- a theorem is a result that can be proven to be true from a set of naturally occurring, observable truths
- a theory is a set of ideas used to explain why something is true, or a set of rules on which a subject is based on
Definitions are important. Not because authority says so. Because when you can think with a concept, you understand and can explain in simple terms other concepts based on it.
- a x b = a multiplied by b = ab (can omit the
Remember, programming is basically sequences, selections, and iterations. Thats it. You use these every day.
To solve a task you have to understand what the outcome should be, break down into steps and sub-steps how to achieve that goal, then do each in order. If that actually achieves a goal then the algorithm is correct.
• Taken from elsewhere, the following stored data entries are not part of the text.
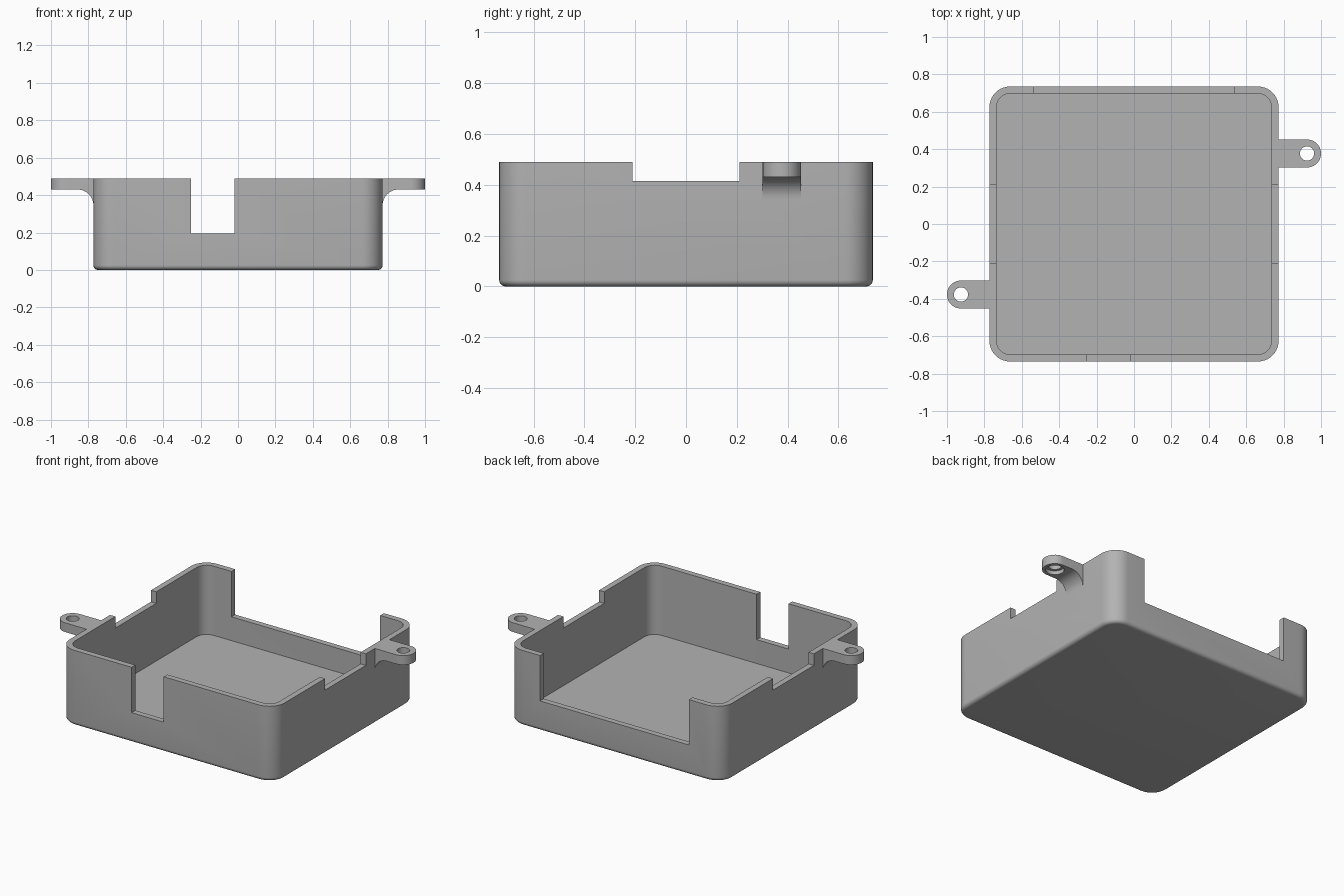
import bpy, bmesh, math
from math import cos, sin, pi

if "Cube" in bpy.data.objects:
    bpy.data.objects.remove(bpy.data.objects["Cube"])

grey = bpy.data.materials.new("mid grey")
grey.diffuse_color = (0.45, 0.45, 0.45, 1)
grey.use_nodes = True
grey.node_tree.nodes["Principled BSDF"].inputs["Base Color"].default_value = grey.diffuse_color

HX, HY, H = 0.773, 0.735, 0.49      # outer half sizes and height
WALL, FLOOR = 0.038, 0.04
CORNER, EDGE = 0.11, 0.025          # corner radius, bottom edge radius


def finish(name, bm):
    bmesh.ops.recalc_face_normals(bm, faces=bm.faces)
    me = bpy.data.meshes.new(name)
    bm.to_mesh(me)
    bm.free()
    ob = bpy.data.objects.new(name, me)
    bpy.context.collection.objects.link(ob)
    me.materials.append(grey)
    return ob


def rounded_rect(inset, n=10):
    r = CORNER - inset
    pts = []
    for q, (sx, sy) in enumerate(((1, 1), (-1, 1), (-1, -1), (1, -1))):
        for i in range(n + 1):
            a = (q + i / n) * pi / 2
            pts.append((sx * (HX - CORNER) + r * cos(a), sy * (HY - CORNER) + r * sin(a)))
    return pts


def extrude(name, pts, to_3d, lo, hi):
    bm = bmesh.new()
    rings = [[bm.verts.new(to_3d(u, v, d)) for u, v in pts] for d in (lo, hi)]
    bm.faces.new(rings[0])
    bm.faces.new(rings[1])
    for i in range(len(pts)):
        j = (i + 1) % len(pts)
        bm.faces.new((rings[0][i], rings[0][j], rings[1][j], rings[1][i]))
    return finish(name, bm)


def box(x0, x1, y0, y1, z0, z1):
    return extrude("cutter", [(x0, y0), (x1, y0), (x1, y1), (x0, y1)],
                   lambda u, v, d: (u, v, d), z0, z1)


def disc(x, y, r, z0, z1):
    pts = [(x + r * cos(2 * pi * i / 40), y + r * sin(2 * pi * i / 40)) for i in range(40)]
    return extrude("cutter", pts, lambda u, v, d: (u, v, d), z0, z1)


def boolean(ob, tool, op):
    m = ob.modifiers.new("cut", 'BOOLEAN')
    m.operation, m.solver, m.object = op, 'EXACT', tool
    bpy.context.view_layer.objects.active = ob
    bpy.ops.object.modifier_apply(modifier=m.name)
    bpy.data.objects.remove(tool)


def smooth(ob):
    bpy.ops.object.select_all(action='DESELECT')
    ob.select_set(True)
    bpy.context.view_layer.objects.active = ob
    bpy.ops.object.shade_smooth_by_angle(angle=math.radians(30))


# open tray: rings from the rounded bottom edge, over the rim, down to the floor
bm = bmesh.new()
levels = [(EDGE * (1 - sin(a)), EDGE * (1 - cos(a))) for a in (i * pi / 12 for i in range(7))]
levels += [(0, H), (WALL, H), (WALL, FLOOR)]
rings = [[bm.verts.new((x, y, z)) for x, y in rounded_rect(inset)] for inset, z in levels]
for a, b in zip(rings, rings[1:]):
    for i in range(len(a)):
        j = (i + 1) % len(a)
        bm.faces.new((a[i], a[j], b[j], b[i]))
bm.faces.new(rings[0])
bm.faces.new(rings[-1])
tray = finish("tray", bm)

# wall openings: front, back, left, right
for x0, x1, y0, y1, z in ((-0.25, -0.02, -0.9, -0.6, 0.195),
                          (-0.535, 0.535, 0.6, 0.9, 0.195),
                          (-0.9, -0.6, -0.21, 0.21, 0.415),
                          (0.6, 0.9, -0.21, 0.21, 0.415)):
    boolean(tray, box(x0, x1, y0, y1, z, 0.7), 'DIFFERENCE')
smooth(tray)

# screw tabs with a curved support underneath, one on each side
TY, TR, TX, TZ, FIL = 0.377, 0.075, 0.925, 0.43, 0.085
for name, turn in (("right_tab", 1), ("left_tab", -1)):
    profile = [(HX, H), (1.05, H), (1.05, TZ)]
    profile += [(HX + FIL - FIL * sin(a), TZ - FIL + FIL * cos(a))
                for a in (i * pi / 24 for i in range(13))]
    tab = extrude(name, profile, lambda u, v, d: (u, d, v), TY - 0.2, TY + 0.2)
    outline = [(0.6, TY - TR)]
    outline += [(TX + TR * cos(a), TY + TR * sin(a))
                for a in (-pi / 2 + i * pi / 20 for i in range(21))]
    outline.append((0.6, TY + TR))
    boolean(tab, extrude("cutter", outline, lambda u, v, d: (u, v, d), 0.2, 0.6), 'INTERSECT')
    # screw hole, wider from below
    boolean(tab, disc(TX, TY, 0.038, 0.2, 0.6), 'DIFFERENCE')
    boolean(tab, disc(TX, TY, 0.055, 0.2, 0.455), 'DIFFERENCE')
    for v in tab.data.vertices:
        v.co.x *= turn
        v.co.y *= turn
    smooth(tab)
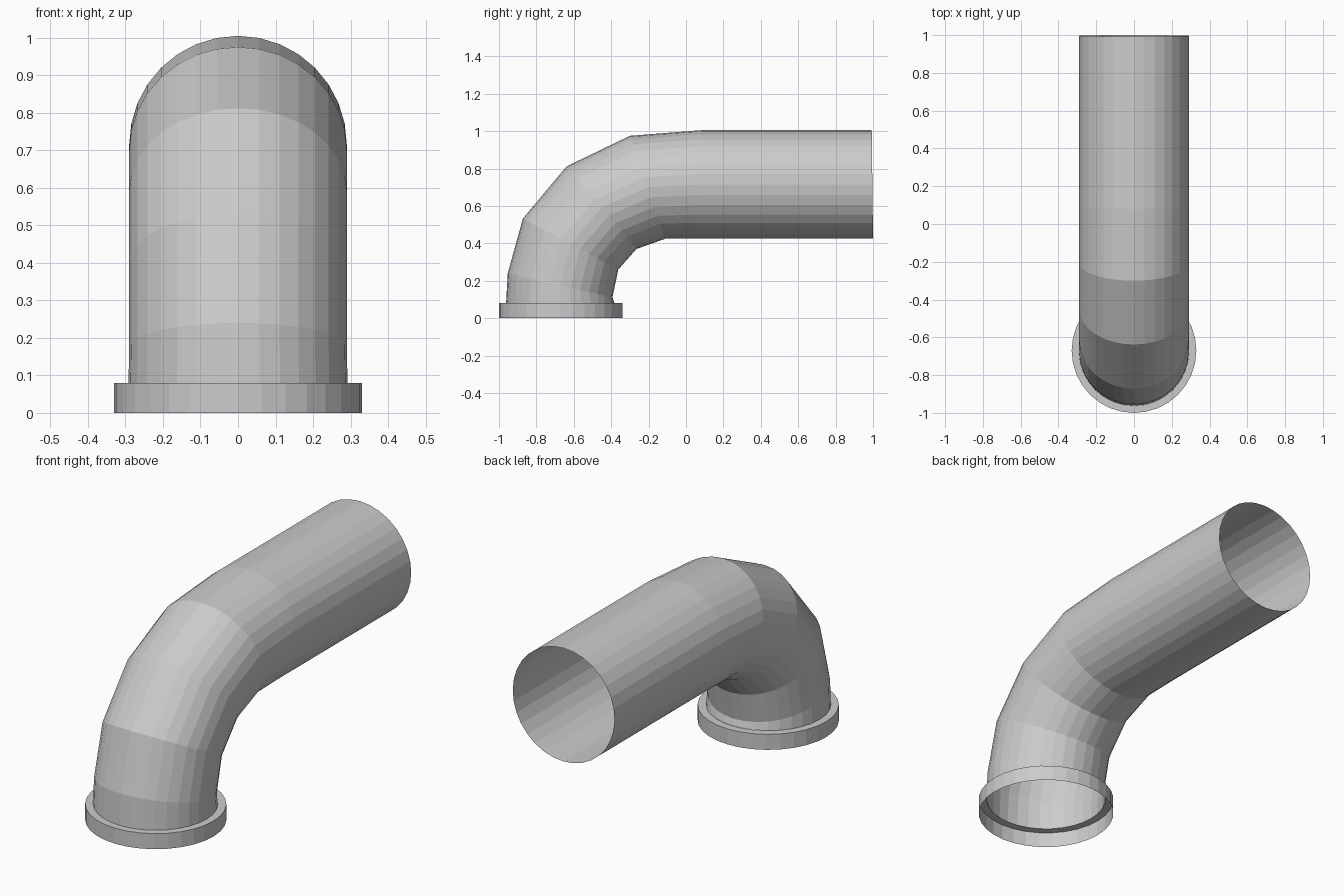
import bpy, bmesh, math
from mathutils import Vector

if "Cube" in bpy.data.objects:
    bpy.data.objects.remove(bpy.data.objects["Cube"])

SIDES = 32


def loft(name, rings, x_radii):
    """Open tube through tilted rings, each given by its outer and inner (y, z) points."""
    bm = bmesh.new()
    loops = []
    for (outer, inner), rx in zip(rings, x_radii):
        o, i = Vector((0, *outer)), Vector((0, *inner))
        centre, half = (o + i) / 2, (o - i) / 2
        loop = []
        for k in range(SIDES):
            a = 2 * math.pi * k / SIDES
            loop.append(bm.verts.new(centre + half * math.cos(a)
                                     + Vector((rx * math.sin(a), 0, 0))))
        loops.append(loop)
    for a, b in zip(loops, loops[1:]):
        for k in range(SIDES):
            n = (k + 1) % SIDES
            bm.faces.new((a[k], a[n], b[n], b[k]))
    bmesh.ops.recalc_face_normals(bm, faces=bm.faces)
    # make sure the outside of the tube faces outwards
    bm.normal_update()
    f = max(bm.faces, key=lambda f: f.calc_center_median().x)
    if f.normal.x < 0:
        bmesh.ops.reverse_faces(bm, faces=bm.faces)
    mesh = bpy.data.meshes.new(name)
    bm.to_mesh(mesh)
    bm.free()
    obj = bpy.data.objects.new(name, mesh)
    bpy.context.collection.objects.link(obj)
    return obj


# bent pipe, open at both ends: (outer side, inner side) of each ring
pipe = [
    ((-0.962, 0.08), (-0.382, 0.08)),
    ((-0.953, 0.24), (-0.393, 0.112)),
    ((-0.872, 0.533), (-0.362, 0.26)),
    ((-0.638, 0.812), (-0.265, 0.37)),
    ((-0.30, 0.975), (-0.11, 0.425)),
    ((0.08, 1.005), (0.06, 0.425)),
    ((0.993, 1.005), (1.0, 0.425)),
]
loft("bent_pipe", pipe, [0.292] + [0.29] * 6)


# hollow base collar: outer wall and top annulus, open below
def flat_ring(r, z):
    return ((-0.67 - r, z), (-0.67 + r, z))


collar = [(0.33, 0.0), (0.33, 0.08), (0.29, 0.08)]
loft("base_collar", [flat_ring(r, z) for r, z in collar], [r for r, z in collar])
There are some caveats. The algorithm might be correct, but is it efficient? In order to establish the worth of something it needs to be compared to something else. Efficiency is broken down further into space and time. If an algorithm is correct, but it takes a long time, then this is not good. If an algorithm is correct, but you need lots of space to do it, then this is not good.
An algorithm should be as simple as possible. We live in a world where we care about each other, and are striving to achieve a future of magnificence, therefore an algorithm should be communicable. If an algorithm is correct, fast, efficient, but nobody can grok it, then it is useless.
Fibonacci - the Golden Ratio
The sequence of numbers are calculated by adding the previous numbers together to get the next number in the sequence.
0, 1, 1, 2, 3, 5, 8, 13, 21, 34, 55, 89, ...
0 + 1 = 1 // [0, 1] 1 + 1 = 2 // [1, 1] 1 + 2 = 3 // [1, 2] 2 + 3 = 5 // [2, 3] 3 + 5 = 8 // [3, 5]
... and so on.
The bigger the numbers, the more accurate the golden ratio (1.6). For example:
1 2/1 = 2.000000 2 3/2 = 1.500000 3 5/3 = 1.666666 5 8/5 = 1.600000
This is a number sequence. If we are given a number in this sequence, a very big number, how would we find out what the next value is? One algorithm would be to
start from the beginning and work out each number until we get to our given number. That would be a correct algorithm. It would not be time efficient.
Geometry comes from Greek meaning 'to measure the earth'. Today it means a branch of mathematics which covers topics as relations, properties, and measurement of solids, surfaces, lines, and angles.
Example: square root, take the area of a square, perform square root calculation, obtain the root of the square i.e. the length of one side.
We started off with a number, which could represent a length of a line. Then we took that number/line (root) and created a square from it.
What if we drew a diagonal line in that square from one corner to the opposite? We would then have 2 right angle triangles.
Pythaogras was a Greek philosopher and mathematician who made many discoveries.
The right angled triangle is something that comes in very handy. I remember at school thinking 'what is the point of this'. Context. You need context to anchor concepts together to create a coherent structure for intelligence.
Pythagoras' theorem is:
C2 = A2 + B2
So C is the longest side. If we knew the lengths of A and B, we could calculate the length of C by getting A2 + B2 and doing a square root on it.
I remember some kids in my Maths class saying "what am I going to use this for?". Well, that day has come haha.
A part of mathematics that deals with triangles, their angles, length of sides, and their relationships.
Used in a right angle triangle. A function in trigonometry that returns the ratio of the side opposite a given angle to the hypotenuse.
The longest side of a triangle, opposite the right angle.
The side opposite the smallest angle of the triangle. Or the angle that you know the value of?
The side next to the smallest angle of the triangle. Or the angle that you know the value of?
How to remember? Think "Sohcahtoa" It works like this:
soh = Sine = Opposite / Hypotenuse
cah = Cosine = Adjacent / Hypotenuse
toa = Tangent = Opposite / Adjacent
raf, by default, attempts to run at 60 fps. To run at a different rate you have to program this yourself.
an easy way to do this is with timestamps.
take a times tamp of now
if now is >= [specified interval], call raf function again
canvas has 2 different coordinate systems - addressable space, physical number of pixels, then the css displacement thing.